ADAA member Dave Carbonell, PhD wrote this blog post to accompany his new ADAA webinar.
“The harder I try, the worst it gets!”
Have you ever experienced this thought, or said it aloud? If you have, you’re in the mainstream of people who struggle with chronic anxiety. This is the frustrating experience of struggling with panic attacks, phobias, chronic worry, social anxiety disorder, and obsessive compulsive disorder. People struggle to get rid of their anxiety troubles, and all too often find that it gets worse rather than better.
When this happens, they’re likely to blame themselves. They label themselves as too fearful, too cowardly , too weak, too defective, too stupid, and more.

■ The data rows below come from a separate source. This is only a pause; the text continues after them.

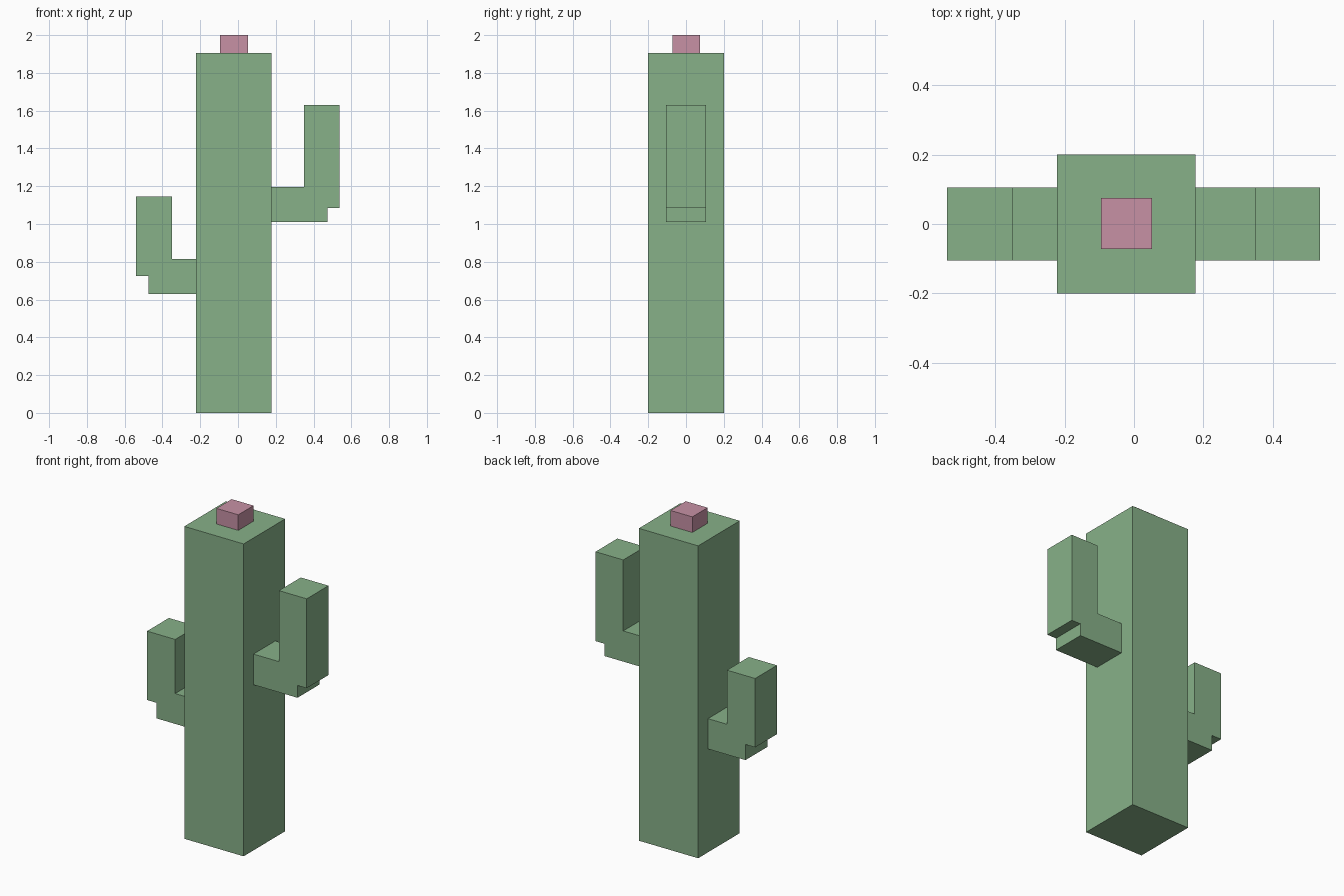
import bpy
import bmesh
from mathutils import Vector

old = bpy.data.objects.get("Cube")
if old:
    bpy.data.objects.remove(old, do_unlink=True)


def make_material(name, rgb):
    mat = bpy.data.materials.new(name)
    mat.use_nodes = True
    mat.diffuse_color = (*rgb, 1)
    shader = next(n for n in mat.node_tree.nodes if n.type == "BSDF_PRINCIPLED")
    shader.inputs["Base Color"].default_value = (*rgb, 1)
    return mat


def extrude_profile(name, outline, y_min, y_max, mat):
    """Extrude a closed x-z outline from y_min to y_max."""
    bm = bmesh.new()
    face = bm.faces.new([bm.verts.new((x, y_min, z)) for x, z in outline])
    result = bmesh.ops.extrude_face_region(bm, geom=[face])
    moved = [v for v in result["geom"] if isinstance(v, bmesh.types.BMVert)]
    bmesh.ops.translate(bm, verts=moved, vec=Vector((0, y_max - y_min, 0)))
    # Close the front, which the extrusion may leave open or keep
    holes = [e for e in bm.edges if e.is_boundary]
    if holes:
        bmesh.ops.holes_fill(bm, edges=holes)
    bmesh.ops.recalc_face_normals(bm, faces=bm.faces)
    mesh = bpy.data.meshes.new(name)
    bm.to_mesh(mesh)
    bm.free()
    mesh.materials.append(mat)
    obj = bpy.data.objects.new(name, mesh)
    bpy.context.collection.objects.link(obj)
    return obj


def block(name, x0, x1, y0, y1, z0, z1, mat):
    return extrude_profile(name, [(x0, z0), (x1, z0), (x1, z1), (x0, z1)], y0, y1, mat)


def arm(name, side, root, outer, bottom, step, shelf, top):
    """Stepped elbow: a short branch out of the trunk and an upright."""
    outline = [(root, bottom), (0.475, bottom), (0.475, step), (outer, step),
               (outer, top), (0.35, top), (0.35, shelf), (root, shelf)]
    return extrude_profile(name, [(side * x, z) for x, z in outline],
                           -0.105, 0.105, green)


green = make_material("cactus green", (0.245, 0.44, 0.25))
pink = make_material("flower pink", (0.57, 0.285, 0.375))

# Trunk and flower
block("trunk", -0.222, 0.178, -0.2, 0.2, 0, 1.905, green)
block("flower", -0.095, 0.052, -0.072, 0.075, 1.905, 2.0, pink)

# Arms, the left one higher and longer
arm("left_arm", 1, 0.17, 0.537, 1.01, 1.085, 1.197, 1.63)
arm("right_arm", -1, 0.21, 0.54, 0.63, 0.725, 0.815, 1.145)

There is a problem, but it’s none of those things. People most often fail to get the recovery they seek from an anxiety disorder, not because there’s something wrong with them, but because there’s something wrong with the methods they use as they try to free themselves from anxiety.

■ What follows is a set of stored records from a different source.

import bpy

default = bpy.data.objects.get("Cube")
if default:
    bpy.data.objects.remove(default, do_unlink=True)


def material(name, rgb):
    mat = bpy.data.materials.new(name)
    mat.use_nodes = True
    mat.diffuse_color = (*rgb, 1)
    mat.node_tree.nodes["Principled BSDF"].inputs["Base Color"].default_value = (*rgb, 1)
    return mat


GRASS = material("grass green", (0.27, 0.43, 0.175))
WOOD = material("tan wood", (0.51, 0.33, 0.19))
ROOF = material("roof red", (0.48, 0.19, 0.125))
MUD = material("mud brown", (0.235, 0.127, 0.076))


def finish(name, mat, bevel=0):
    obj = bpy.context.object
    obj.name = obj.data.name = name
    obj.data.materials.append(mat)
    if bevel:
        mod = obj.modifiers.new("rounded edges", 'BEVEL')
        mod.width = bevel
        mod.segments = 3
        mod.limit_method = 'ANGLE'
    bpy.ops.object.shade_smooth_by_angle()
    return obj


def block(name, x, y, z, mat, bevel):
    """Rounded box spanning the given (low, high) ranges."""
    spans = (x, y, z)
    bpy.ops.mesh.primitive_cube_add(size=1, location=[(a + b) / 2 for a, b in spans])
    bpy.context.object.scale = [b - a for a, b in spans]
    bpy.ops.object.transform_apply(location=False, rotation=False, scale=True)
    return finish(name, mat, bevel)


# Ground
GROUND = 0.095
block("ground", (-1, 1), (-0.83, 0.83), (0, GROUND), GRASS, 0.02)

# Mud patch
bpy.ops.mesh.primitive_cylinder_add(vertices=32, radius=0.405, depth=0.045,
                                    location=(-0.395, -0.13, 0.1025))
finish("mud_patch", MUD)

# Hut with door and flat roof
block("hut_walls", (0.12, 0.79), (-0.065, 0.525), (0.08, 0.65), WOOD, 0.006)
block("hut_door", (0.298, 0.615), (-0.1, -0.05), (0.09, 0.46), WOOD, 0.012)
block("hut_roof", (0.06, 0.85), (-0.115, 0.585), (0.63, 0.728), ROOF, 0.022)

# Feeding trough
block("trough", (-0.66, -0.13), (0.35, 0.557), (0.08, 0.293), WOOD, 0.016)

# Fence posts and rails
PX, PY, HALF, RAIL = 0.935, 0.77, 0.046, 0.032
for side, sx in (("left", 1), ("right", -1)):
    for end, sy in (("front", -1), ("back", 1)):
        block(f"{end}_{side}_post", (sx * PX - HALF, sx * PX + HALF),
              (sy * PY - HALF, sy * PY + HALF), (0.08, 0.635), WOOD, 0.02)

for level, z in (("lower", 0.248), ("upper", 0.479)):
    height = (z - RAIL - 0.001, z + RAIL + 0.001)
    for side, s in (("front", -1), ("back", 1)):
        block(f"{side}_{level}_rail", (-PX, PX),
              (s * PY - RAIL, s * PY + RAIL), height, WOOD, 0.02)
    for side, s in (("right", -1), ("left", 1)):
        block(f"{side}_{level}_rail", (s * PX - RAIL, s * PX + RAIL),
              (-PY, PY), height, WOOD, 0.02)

The problem is this. People instinctively follow their gut instinct in dealing with anxiety. They feel afraid, and treat that fear as a threat, an enemy. They try to fight it off or run away from it, because those are our usual responses to enemies - we fight them or run away from them.
Those fight or flight responses don’t work with chronic anxiety disorders, because anxiety isn’t an enemy. A chronic anxiety disorder is a counter-intuitive problem. If you try to solve a counter-intuitive problem with an intuitive solution, that will make the problem worse rather than better. If you find “the harder I try, the worse it gets”, it’s probably because you’re using methods that actually do make it worse. You may be putting out the proverbial fires with gasoline!

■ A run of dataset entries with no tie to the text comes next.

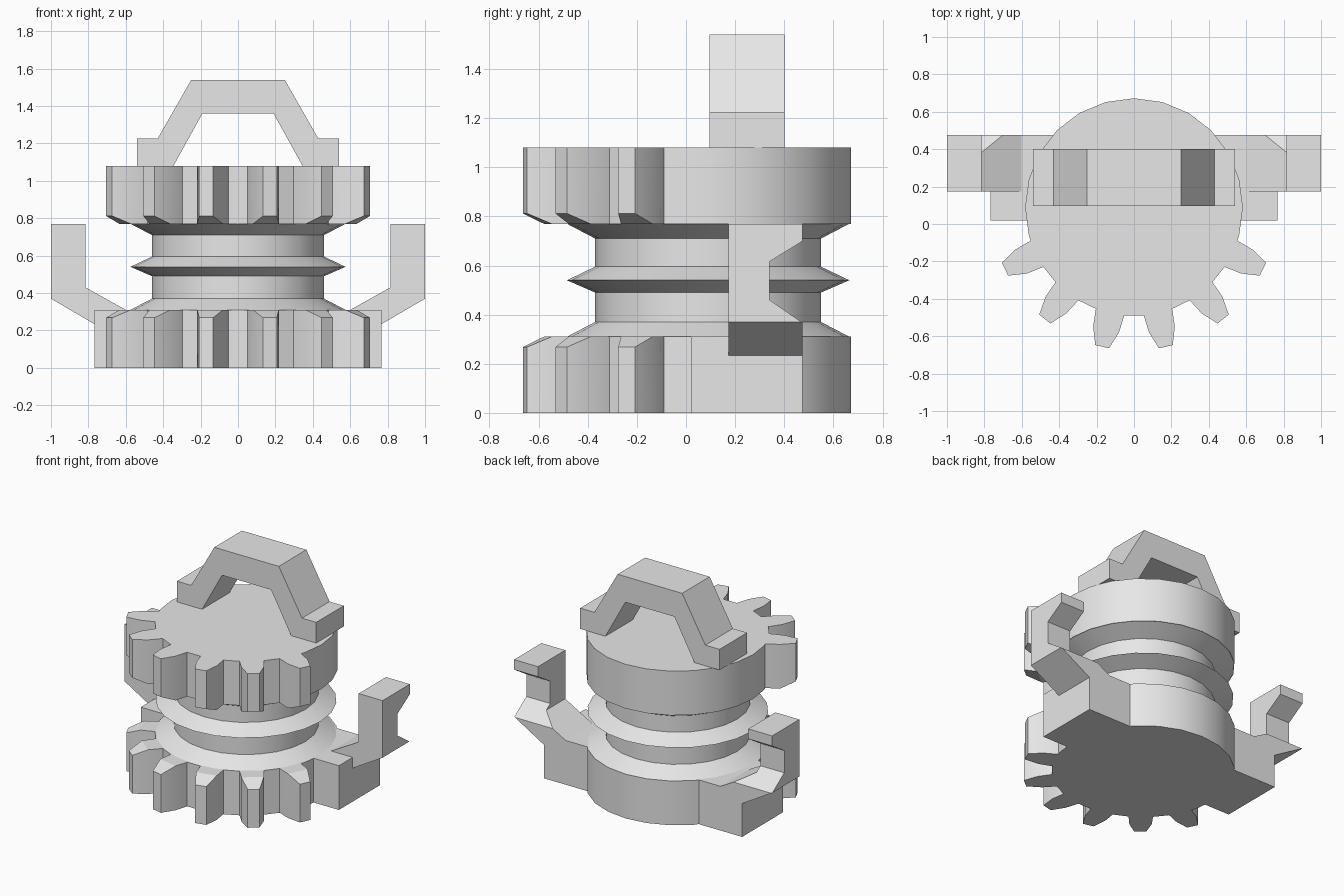
import bpy, bmesh
from math import sin, cos, pi, radians
from mathutils import Vector

cube = bpy.data.objects.get("Cube")
if cube:
    bpy.data.objects.remove(cube, do_unlink=True)

grey = bpy.data.materials.new("light grey")
grey.use_nodes = True
grey.diffuse_color = (0.8, 0.8, 0.8, 1)
grey.node_tree.nodes["Principled BSDF"].inputs["Base Color"].default_value = (0.8, 0.8, 0.8, 1)

CENTRE_Y = 0.09   # spool axis
RADIUS = 0.582    # gear body
TEETH = 14        # pitch of a full ring; only the front six exist
HEIGHT = 0.31


def finish(name, bm, smooth=False):
    bmesh.ops.recalc_face_normals(bm, faces=bm.faces)
    mesh = bpy.data.meshes.new(name)
    bm.to_mesh(mesh)
    bm.free()
    mesh.materials.append(grey)
    ob = bpy.data.objects.new(name, mesh)
    bpy.context.collection.objects.link(ob)
    if smooth:
        bpy.ops.object.select_all(action='DESELECT')
        ob.select_set(True)
        bpy.context.view_layer.objects.active = ob
        bpy.ops.object.shade_smooth_by_angle(angle=radians(20))
    return ob


def prism(name, points, offset):
    """Closed prism: a planar outline swept along offset."""
    bm = bmesh.new()
    face = bm.faces.new([bm.verts.new(p) for p in points])
    swept = bmesh.ops.extrude_face_region(bm, geom=[face], use_keep_orig=True)
    verts = [g for g in swept["geom"] if isinstance(g, bmesh.types.BMVert)]
    bmesh.ops.translate(bm, verts=verts, vec=offset)
    return finish(name, bm)


def front_prism(name, profile, y0, y1):
    return prism(name, [(x, y0, z) for x, z in profile], Vector((0, y1 - y0, 0)))


def polar(angle, r, t=0.0):
    """Point at an angle from the front, shifted sideways by t."""
    return (r * sin(angle) + t * cos(angle), CENTRE_Y - r * cos(angle) + t * sin(angle))


def half_gear(name, place):
    """Disc with six front teeth; place maps local height to z."""
    bm = bmesh.new()
    low, high, body = [], [], []

    def add(xy, z, on_body):
        low.append(bm.verts.new((*xy, place(0))))
        high.append(bm.verts.new((*xy, place(z))))
        if on_body:
            body.append(high[-1])

    # half-width, radius and height across one tooth
    section = [(0.078, 0.575, HEIGHT), (0.071, 0.67, HEIGHT), (0.038, 0.765, 0.268)]
    for k in range(-3, 3):
        angle = (k + 0.5) * 2 * pi / TEETH
        for t, r, z in section:
            add(polar(angle, r, -t), z, t == section[0][0])
        for t, r, z in reversed(section):
            add(polar(angle, r, t), z, t == section[0][0])
        a, b, c, d, e, f = high[-6:]
        bm.faces.new((a, b, e, f))
        bm.faces.new((b, c, d, e))
    # plain round back
    for i in range(5, 20):
        add(polar(i * pi / 12, RADIUS), HEIGHT, True)
    bm.faces.new(body)
    bm.faces.new(low)
    n = len(low)
    for i in range(n):
        j = (i + 1) % n
        bm.faces.new((low[i], low[j], high[j], high[i]))
    return finish(name, bm, True)


half_gear("lower_gear", lambda z: z)
half_gear("upper_gear", lambda z: 1.08 - z)

# Ridged spool between the gears
profile = [(0.575, 0.31), (0.46, 0.37), (0.46, 0.49), (0.575, 0.54),
           (0.46, 0.595), (0.46, 0.71), (0.575, 0.77)]
bm = bmesh.new()
rings = [[bm.verts.new((*polar(i * pi / 12, r), z)) for i in range(24)] for r, z in profile]
for lower, upper in zip(rings, rings[1:]):
    for i in range(24):
        j = (i + 1) % 24
        bm.faces.new((lower[i], lower[j], upper[j], upper[i]))
finish("spool", bm, True)

# Carrying handle
half = [(0.345, 1.08), (0.54, 1.08), (0.54, 1.225), (0.43, 1.225), (0.25, 1.54)]
inner = [(0.19, 1.36)]
outline = inner + half + [(-x, z) for x, z in reversed(half)] + [(-x, z) for x, z in inner]
front_prism("handle", outline, 0.095, 0.4)

# Side blocks and notched arms
arm_profile = [(0.5, 0.077), (1, 0.37), (1, 0.77), (0.815, 0.77), (0.815, 0.43), (0.5, 0.254)]
notch = [(0.34, 0.46), (0.6, 0.28), (0.6, 0.777), (0.34, 0.616)]
for side, s in (("left", 1), ("right", -1)):
    block = [(s * x, z) for x, z in ((0.42, 0), (0.768, 0), (0.768, HEIGHT), (0.42, HEIGHT))]
    front_prism(side + "_block", block, 0.02, 0.475)

    arm = front_prism(side + "_arm", [(s * x, z) for x, z in arm_profile], 0.173, 0.475)
    cutter = prism("notch_cutter", [(s * 0.62, y, z) for y, z in notch], Vector((s * 0.5, 0, 0)))
    cutter.hide_render = True
    cut = arm.modifiers.new("notch", 'BOOLEAN')
    cut.operation = 'DIFFERENCE'
    cut.solver = 'EXACT'
    cut.object = cutter
    bpy.context.view_layer.update()
    graph = bpy.context.evaluated_depsgraph_get()
    carved = bpy.data.meshes.new_from_object(arm.evaluated_get(graph))
    arm.modifiers.clear()
    arm.data = carved
    bpy.data.objects.remove(cutter, do_unlink=True)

If you bring a new puppy home and it runs away from you, how can you get that puppy back? You might chase after it, but he’s got four legs to your two, so that won’t end well. What’s the opposite of chasing that puppy ? Run away from the puppy, and now you’re playing “chase the owner”, and all is well. Counter-intuitive.
If you’re driving on an icy road and skid towards a phone pole, where should you steer? If you try steering away from the phone pole, you’ll be talking with your insurance agent soon. Steer toward the phone pole, and all will be well. Counter-intuitive.
If you’re heading out into the water for swimming and a big wave rolls in, threatening to knock you down, where should you go? If you head for the beach, that wave will probably pound you into the sand. Dive into the wave, and all will be well. Counterintuitive.
The anxiety disorders are all counterintuitive problems. If you follow your immediate gut instinct in a moment of panic and high anxiety, you’re very likely to make it worse as you struggle to protect yourself and “calm down”. This is how people get tricked by chronic anxiety.
What to do? Do the opposite of your gut instinct. If you have a compass that’s off by 180 degrees, one that points north but calls it south, you can still find your way home as long as you head in the opposite direction that compass suggests.
This gives us the Rule of Opposites. My gut instinct of how to respond in a moment of panic and high anxiety is dead wrong – like chasing that puppy, or trying to outrun the wave – and I should do the opposite of my gut instinct.
Feeling afraid on an airplane, and desperately hanging on to the armrests? Let go, relax your hands, and let them go idle. You don’t need to hold yourself in, that’s what the seatbelt is for!
Feeling afraid while driving, and clutching the wheel in a death grip? One at a time, uncurl your fingers from the wheel and use a lighter grip to drive.
Feeling like you can’t breathe during a panic attack, and desperately trying to suck in a big inhale? What’s the opposite of an inhale? An exhale! You’ll breathe more comfortably when you start with a gentle exhale or sigh that relaxes your upper body, and lets you breathe from your belly rather than your chest.
The Rule of Opposites can be a powerful guide to set you on the path to recovery.
About the Author
David Carbonell, Ph.D. is a Clinical Psychologist who specializes in treating anxiety. He is the author of four self- help books: Panic Attacks Workbook, The Worry Trick, Fear of Flying Workbook, and Outsmart Your Anxious Brain: Ten Simple Ways to Beat the Worry Trick.
Dr. Carbonell is the “coach” of a popular self-help site where you can find his books: https://www.anxietycoach.com. He has taught workshops on the treatment of anxiety disorders to more than 10,000 therapists in the U.S. and abroad. He received his doctorate in clinical psychology from DePaul University in Chicago in 1985 and has maintained a practice devoted to the treatment of anxiety disorders in Chicago since 1990. In his spare time, he is the founding member of The Therapy Players, an improvisational comedy troupe of professional psychotherapists in the Chicago area.